• by Paul Armentano, NORML Deputy Director April 4, 2014

    An estimated 70 percent of physicians acknowledge the therapeutic qualities of cannabis and over half believe that the plant should also be legal for medical purposes, according to survey data released this week by WebMD/Medscape.

    Sixty-nine percent of respondents say that cannabis can help in the treatment of specific diseases and 67 percent say that the plant should be available as a legal therapeutic option for patients.

    Oncologists and hematologists were most likely to express support for the use of cannabis for medical purposes, with 82 percent of those surveyed endorsing the plant’s therapeutic use. Rheumatologists (54 percent) were least likely to say the cannabis provides therapeutic benefits.

    Over 1,500 physicians representing more than 12 specialty areas participated in the survey which possesses a margin of error of +/- 2.5 percent.

  • by Erik Altieri, NORML Executive Director October 17, 2011

    Despite the recent attempts by the ATF, IRS, and four California-based US Attorneys to put a damper on the state’s medical marijuana program, the California Medical Association formally endorsed a new policy calling for the full legalization of cannabis.

    The CMA represents more than 35,000 physicians statewide and is the largest industry group for doctors in the state. Last Friday, at the association’s annual meeting in Anaheim, they made official their support for the full legalization of marijuana. The group cited racial inequalities in arrests, the collateral damage to families of those incarcerated on simple marijuana charges, and growing prison costs as signs that marijuana prohibition has “proven to be a failed public health policy.”

    This stance seems to have been prompted by the precarious position California doctors find themselves in under the state’s current medical law. This position forces a physician to decide whether or not to recommend a substance to a patient that is still illegal at the federal level. While their stance on the medical benefits was lukewarm to say the least (the group compared cannabis to a “folk remedy”) the CMA sees legalization for all adults as the only way to truly discover the potential medical application of cannabis and cannabinoids.

    “It’s an uncomfortable position for doctors,” stated Dr. Donald Lyman, a physician from Sacramento who helped author the new policy, “It is an open question whether cannabis is useful or not. That question can only be answered once it is legalized and more research is done. Then, and only then, can we know what it is useful for.”

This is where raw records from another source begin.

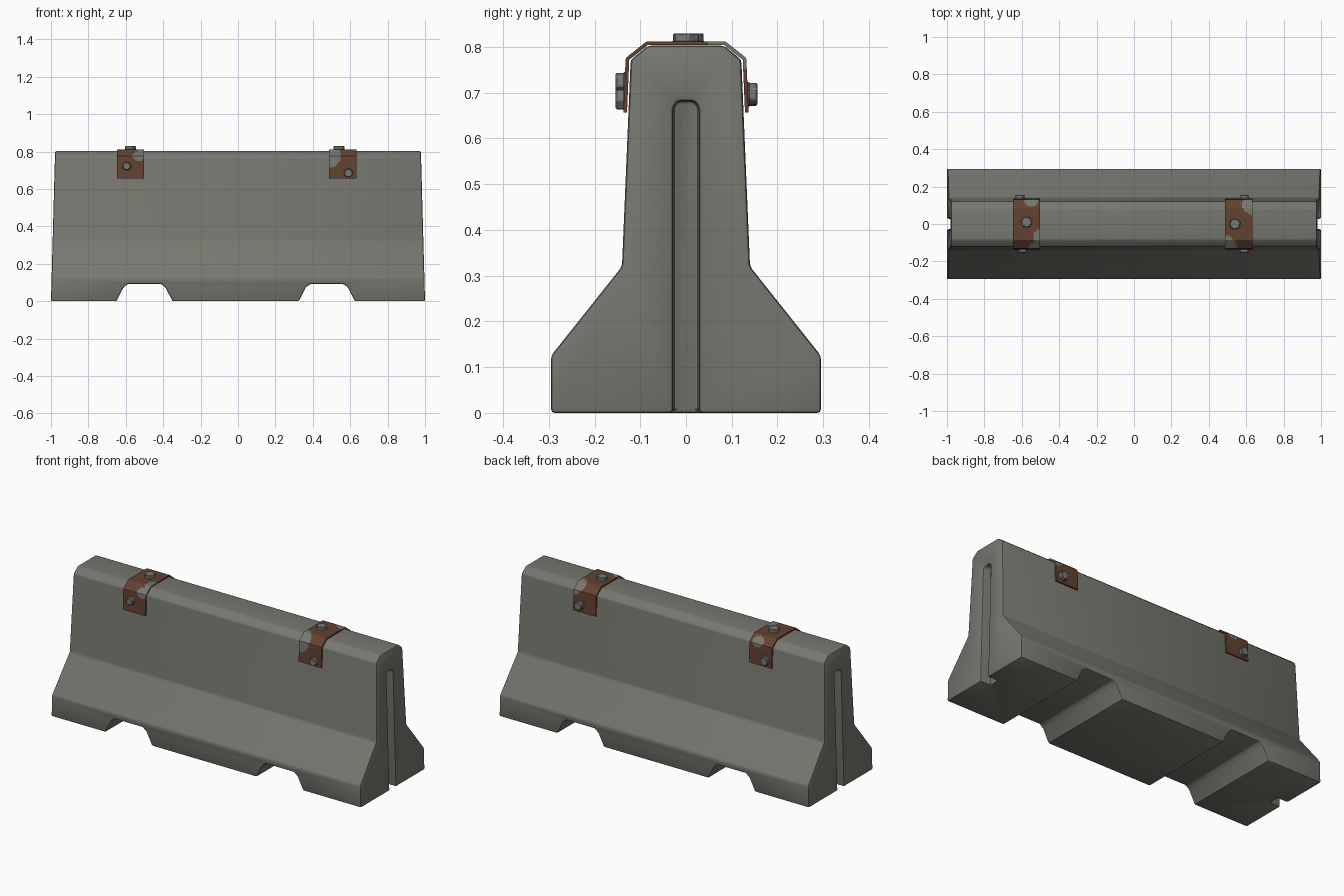
import bpy, bmesh, math
from mathutils import Vector

if "Cube" in bpy.data.objects:
    bpy.data.objects.remove(bpy.data.objects["Cube"])


def material(name, rgb):
    m = bpy.data.materials.new(name)
    m.diffuse_color = (*rgb, 1)
    m.use_nodes = True
    m.node_tree.nodes["Principled BSDF"].inputs["Base Color"].default_value = m.diffuse_color
    return m


CONCRETE = material("concrete grey", (0.185, 0.185, 0.162))
RUST = material("rust brown", (0.125, 0.053, 0.029))
STEEL = material("bolt steel", (0.18, 0.19, 0.175))


def new_object(name, bm, mats):
    bmesh.ops.recalc_face_normals(bm, faces=bm.faces)
    me = bpy.data.meshes.new(name)
    bm.to_mesh(me)
    bm.free()
    for m in mats:
        me.materials.append(m)
    ob = bpy.data.objects.new(name, me)
    bpy.context.collection.objects.link(ob)
    return ob


def prism(name, ring_a, ring_b):
    """Closed solid between two matching rings of points."""
    bm = bmesh.new()
    a = [bm.verts.new(p) for p in ring_a]
    b = [bm.verts.new(p) for p in ring_b]
    bm.faces.new(a)
    bm.faces.new(b[::-1])
    n = len(a)
    for i in range(n):
        j = (i + 1) % n
        bm.faces.new((a[i], b[i], b[j], a[j]))
    return new_object(name, bm, [CONCRETE])


def activate(ob):
    bpy.ops.object.select_all(action='DESELECT')
    ob.select_set(True)
    bpy.context.view_layer.objects.active = ob


def bevel(ob, width, segments):
    mod = ob.modifiers.new("Bevel", 'BEVEL')
    mod.width, mod.segments = width, segments
    mod.limit_method, mod.angle_limit = 'ANGLE', math.radians(28)
    activate(ob)
    bpy.ops.object.modifier_apply(modifier=mod.name)


# Barrier body: safety profile, ends leaning slightly inward toward the top
half = [(0.295, 0), (0.295, 0.125), (0.14, 0.32), (0.121, 0.772), (0.083, 0.803)]
profile = half + [(-y, z) for y, z in reversed(half)]


def end_x(z):
    return 1 - 0.022 * z / 0.8


body = prism("barrier_body",
             [(-end_x(z), y, z) for y, z in profile],
             [(end_x(z), y, z) for y, z in profile])

# Cutters: two forklift openings below and one joint slot in each end
cutters = []
for cx in (-0.5, 0.475):
    shape = [(-0.19, -0.08), (-0.15, 0), (-0.113, 0.073), (-0.09, 0.092)]
    shape += [(-x, z) for x, z in reversed(shape)]
    cutters.append(prism("fork_cutter",
                         [(cx + x, -0.5, z) for x, z in shape],
                         [(cx + x, 0.5, z) for x, z in shape]))
slot = [(-0.028, -0.1), (0.028, -0.1), (0.028, 0.668), (0.018, 0.682),
        (-0.018, 0.682), (-0.028, 0.668)]
for s in (-1, 1):
    cutters.append(prism("slot_cutter",
                         [(s * 0.935, y, z) for y, z in slot],
                         [(s * 1.1, y, z) for y, z in slot]))
for c in cutters:
    mod = body.modifiers.new("Cut", 'BOOLEAN')
    mod.operation, mod.solver, mod.object = 'DIFFERENCE', 'EXACT', c
    activate(body)
    bpy.ops.object.modifier_apply(modifier=mod.name)
    bpy.data.objects.remove(c)
bevel(body, 0.008, 2)
activate(body)
bpy.ops.object.shade_smooth_by_angle(angle=math.radians(30))


# Rusty straps folded over the top; worn corners show bare concrete grey
def strap(name, x0, x1, worn):
    side = [(-0.133, 0.657), (-0.128, 0.774), (-0.085, 0.808)]
    pts = side + [(-y, z) for y, z in reversed(side)]
    path = []
    for (ya, za), (yb, zb) in zip(pts, pts[1:]):
        n = max(4, round(math.hypot(yb - ya, zb - za) / 0.006))
        path += [(ya + (yb - ya) * i / n, za + (zb - za) * i / n) for i in range(n)]
    path.append(pts[-1])
    cols = 24
    bm = bmesh.new()
    rows = [[bm.verts.new((x0 + (x1 - x0) * c / cols, y, z)) for c in range(cols + 1)]
            for y, z in path]
    for r0, r1 in zip(rows, rows[1:]):
        for c in range(cols):
            f = bm.faces.new((r0[c], r0[c + 1], r1[c + 1], r1[c]))
            mid = f.calc_center_median()
            if any((mid - Vector(p)).length < r for p, r in worn):
                f.material_index = 1
    ob = new_object(name, bm, [RUST, CONCRETE])
    mod = ob.modifiers.new("Thickness", 'SOLIDIFY')
    mod.thickness, mod.offset = 0.008, 0
    activate(ob)
    bpy.ops.object.modifier_apply(modifier=mod.name)


strap("left_strap", -0.648, -0.502,
      [((-0.495, -0.07, 0.808), 0.045), ((-0.53, -0.13, 0.785), 0.035),
       ((-0.55, 0.125, 0.79), 0.036)])
strap("right_strap", 0.487, 0.633,
      [((0.483, -0.12, 0.78), 0.068), ((0.635, 0.11, 0.805), 0.06)])


# Hexagonal bolt heads on thin washers
def bolt(name, pos, normal, radius, turn):
    bm = bmesh.new()
    for r, h0, h1, sides in ((radius * 1.02, -0.004, 0.004, 12), (radius * 0.95, 0, 0.021, 6)):
        made = bmesh.ops.create_cone(bm, cap_ends=True, segments=sides,
                                     radius1=r, radius2=r, depth=h1 - h0)
        bmesh.ops.translate(bm, verts=made["verts"], vec=(0, 0, (h0 + h1) / 2))
    ob = new_object(name, bm, [STEEL])
    bevel(ob, 0.003, 1)
    q = Vector(normal).to_track_quat('Z', 'Y').to_matrix().to_4x4()
    for v in ob.data.vertices:
        a, x, y = math.radians(turn), v.co.x, v.co.y
        v.co.x, v.co.y = x * math.cos(a) - y * math.sin(a), x * math.sin(a) + y * math.cos(a)
    ob.data.transform(q)
    ob.location = pos


bolts = [
    ("left_top_bolt", (-0.575, 0.01, 0.809), (0, 0, 1), 0.032, 15),
    ("left_front_bolt", (-0.595, -0.133, 0.722), (0, -1, 0), 0.024, 10),
    ("left_back_bolt", (-0.61, 0.135, 0.695), (0, 1, 0), 0.027, 20),
    ("right_top_bolt", (0.54, 0.0, 0.809), (0, 0, 1), 0.032, 40),
    ("right_front_bolt", (0.59, -0.133, 0.685), (0, -1, 0), 0.026, 30),
    ("right_back_bolt", (0.59, 0.135, 0.697), (0, 1, 0), 0.027, 0),
]
for b in bolts:
    bolt(*b)
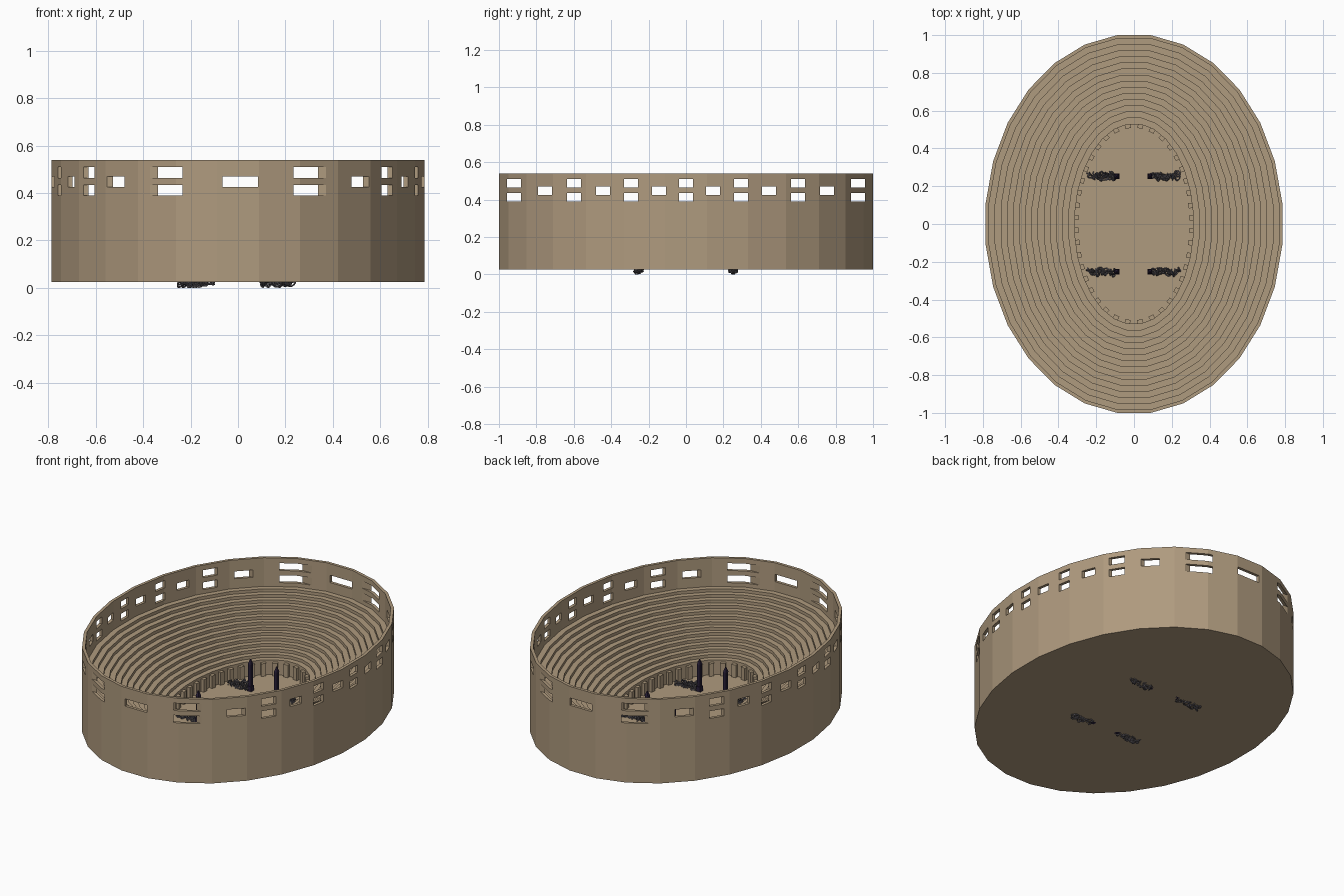
import bpy, bmesh, math, random
from mathutils import Matrix, Vector, Euler

if "Cube" in bpy.data.objects:
    bpy.data.objects.remove(bpy.data.objects["Cube"])

random.seed(4)
N = 28                       # wall facets
BASE, RIM = 0.025, 0.54
FLOOR, PODIUM, SEAT_TOP = 0.035, 0.125, 0.365


def material(name, rgb):
    m = bpy.data.materials.new(name)
    m.diffuse_color = (*rgb, 1)
    m.use_nodes = True
    m.node_tree.nodes["Principled BSDF"].inputs["Base Color"].default_value = m.diffuse_color
    return m


stone = material("sandstone", (0.43, 0.325, 0.21))
dark = material("dark_post", (0.022, 0.014, 0.04))
iron = material("iron_grey", (0.115, 0.105, 0.12))


def finish(bm, name, mat):
    bmesh.ops.recalc_face_normals(bm, faces=bm.faces)
    me = bpy.data.meshes.new(name)
    bm.to_mesh(me)
    bm.free()
    ob = bpy.data.objects.new(name, me)
    bpy.context.collection.objects.link(ob)
    if mat:
        me.materials.append(mat)
    return ob


def box(bm, centre, size, rot=0):
    m = Matrix.Translation(centre) @ Matrix.Rotation(rot, 4, 'Z') @ Matrix.Diagonal((*size, 1))
    return bmesh.ops.create_cube(bm, size=1, matrix=m)['verts']


# Bowl: profile of (inset from outer ellipse, height) swept round the oval
profile = [(0, BASE), (0, RIM), (0.018, RIM), (0.018, SEAT_TOP)]
STEPS = 14
run, rise = 0.454 / STEPS, (SEAT_TOP - PODIUM) / (STEPS - 1)
for i in range(STEPS):
    d, z = 0.018 + (i + 1) * run, SEAT_TOP - i * rise
    profile.append((d, z))
    profile.append((d, z - rise if i < STEPS - 1 else FLOOR))

bm = bmesh.new()
k = 1 / math.cos(math.pi / N)
rings = []
for d, z in profile:
    rings.append([bm.verts.new(((0.785 - d) * k * math.cos(a), (1 - d) * k * math.sin(a), z))
                  for a in ((j + 0.5) * 2 * math.pi / N for j in range(N))])
for r0, r1 in zip(rings, rings[1:]):
    for j in range(N):
        n = (j + 1) % N
        bm.faces.new((r0[j], r0[n], r1[n], r1[j]))
bm.faces.new(rings[0])
bm.faces.new(rings[-1])
bowl = finish(bm, "arena_bowl", stone)

# Window cutters: alternating single and double openings, cut straight through
bm = bmesh.new()
for i, y in enumerate((0, 0.145, 0.295, 0.445, 0.6, 0.755, 0.92)):
    for s in ((1, -1) if i else (1,)):
        for z in ((0.4475,) if i % 2 else (0.412, 0.4865)):
            box(bm, (0, s * y, z), (2, 0.075, 0.045))
for s in (1, -1):
    box(bm, (0.01, s * 1.03, 0.4475), (0.15, 0.14, 0.045))
cutter = finish(bm, "window_cutter", None)
cutter.hide_render = True
mod = bowl.modifiers.new("windows", 'BOOLEAN')
mod.object, mod.operation, mod.solver = cutter, 'DIFFERENCE', 'EXACT'
bpy.context.view_layer.objects.active = bowl
bpy.ops.object.modifier_apply(modifier=mod.name)
bpy.data.objects.remove(cutter)

# Pilasters round the arena wall, evenly spaced along the oval
bm = bmesh.new()
rx, ry = 0.306, 0.521
pts = [Vector((rx * math.cos(t), ry * math.sin(t), 0))
       for t in (i * 2 * math.pi / 2000 for i in range(2001))]
length = sum((b - a).length for a, b in zip(pts, pts[1:]))
COUNT, walked, placed = 40, 0, 0
for a, b in zip(pts, pts[1:]):
    walked += (b - a).length
    if placed < COUNT and walked >= (placed + 0.5) * length / COUNT:
        placed += 1
        rot = math.atan2(b.y - a.y, b.x - a.x)
        box(bm, (a.x, a.y, (FLOOR + 0.112) / 2), (0.028, 0.024, 0.112 - FLOOR), rot)
finish(bm, "arena_pilasters", stone)


# Chain link: low-sided ring, stretched into an oval
def link(bm, matrix, R=0.012, r=0.0038, n=10, m=5):
    v = [[bm.verts.new(matrix @ Vector((
        1.35 * (R + r * math.cos(q)) * math.cos(p),
        (R + r * math.cos(q)) * math.sin(p) * 0.9, r * math.sin(q))))
        for q in (j * 2 * math.pi / m for j in range(m))]
        for p in (i * 2 * math.pi / n for i in range(n))]
    for i in range(n):
        for j in range(m):
            bm.faces.new((v[i][j], v[(i + 1) % n][j],
                          v[(i + 1) % n][(j + 1) % m], v[i][(j + 1) % m]))


# Four dark posts, each with a heap of chain beside it
for sx, px, side in ((-1, -0.092, "left"), (1, 0.085, "right")):
    for sy, end in ((-1, "front"), (1, "back")):
        py = sy * 0.253
        bm = bmesh.new()
        box(bm, (px, py, 0.045), (0.028, 0.028, 0.04))
        top = box(bm, (px, py, 0.125), (0.02, 0.02, 0.15))
        tip = bmesh.ops.create_cone(bm, cap_ends=True, segments=4, radius1=0.016, radius2=0.003,
                                    depth=0.03, matrix=Matrix.Translation((px, py, 0.213))
                                    @ Matrix.Rotation(math.pi / 4, 4, 'Z'))
        finish(bm, f"post_{end}_{side}", dark)

        bm = bmesh.new()
        for i in range(44):
            f = i / 43
            x = px + sx * (0.012 + 0.135 * f) + random.uniform(-0.006, 0.006)
            y = py + random.uniform(-0.012, 0.012)
            z = 0.016 + random.random() * (0.06 - 0.025 * f)
            rot = Euler([random.uniform(0, math.pi) for _ in range(3)]).to_matrix().to_4x4()
            link(bm, Matrix.Translation((x, y, z)) @ rot)
        for v in bm.verts:
            v.co.z = max(v.co.z, 0)
        low = min(bm.verts, key=lambda v: v.co.z)
        low.co.z = 0
        finish(bm, f"chain_{end}_{side}", iron)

    You can read more in-depth coverage on this issue from LA weekly here.

    The full paper published on the topic by the California Medical Association can be viewed here (PDF).

    Post updated to correct “Attorney Generals” [sic] to “US Attorneys”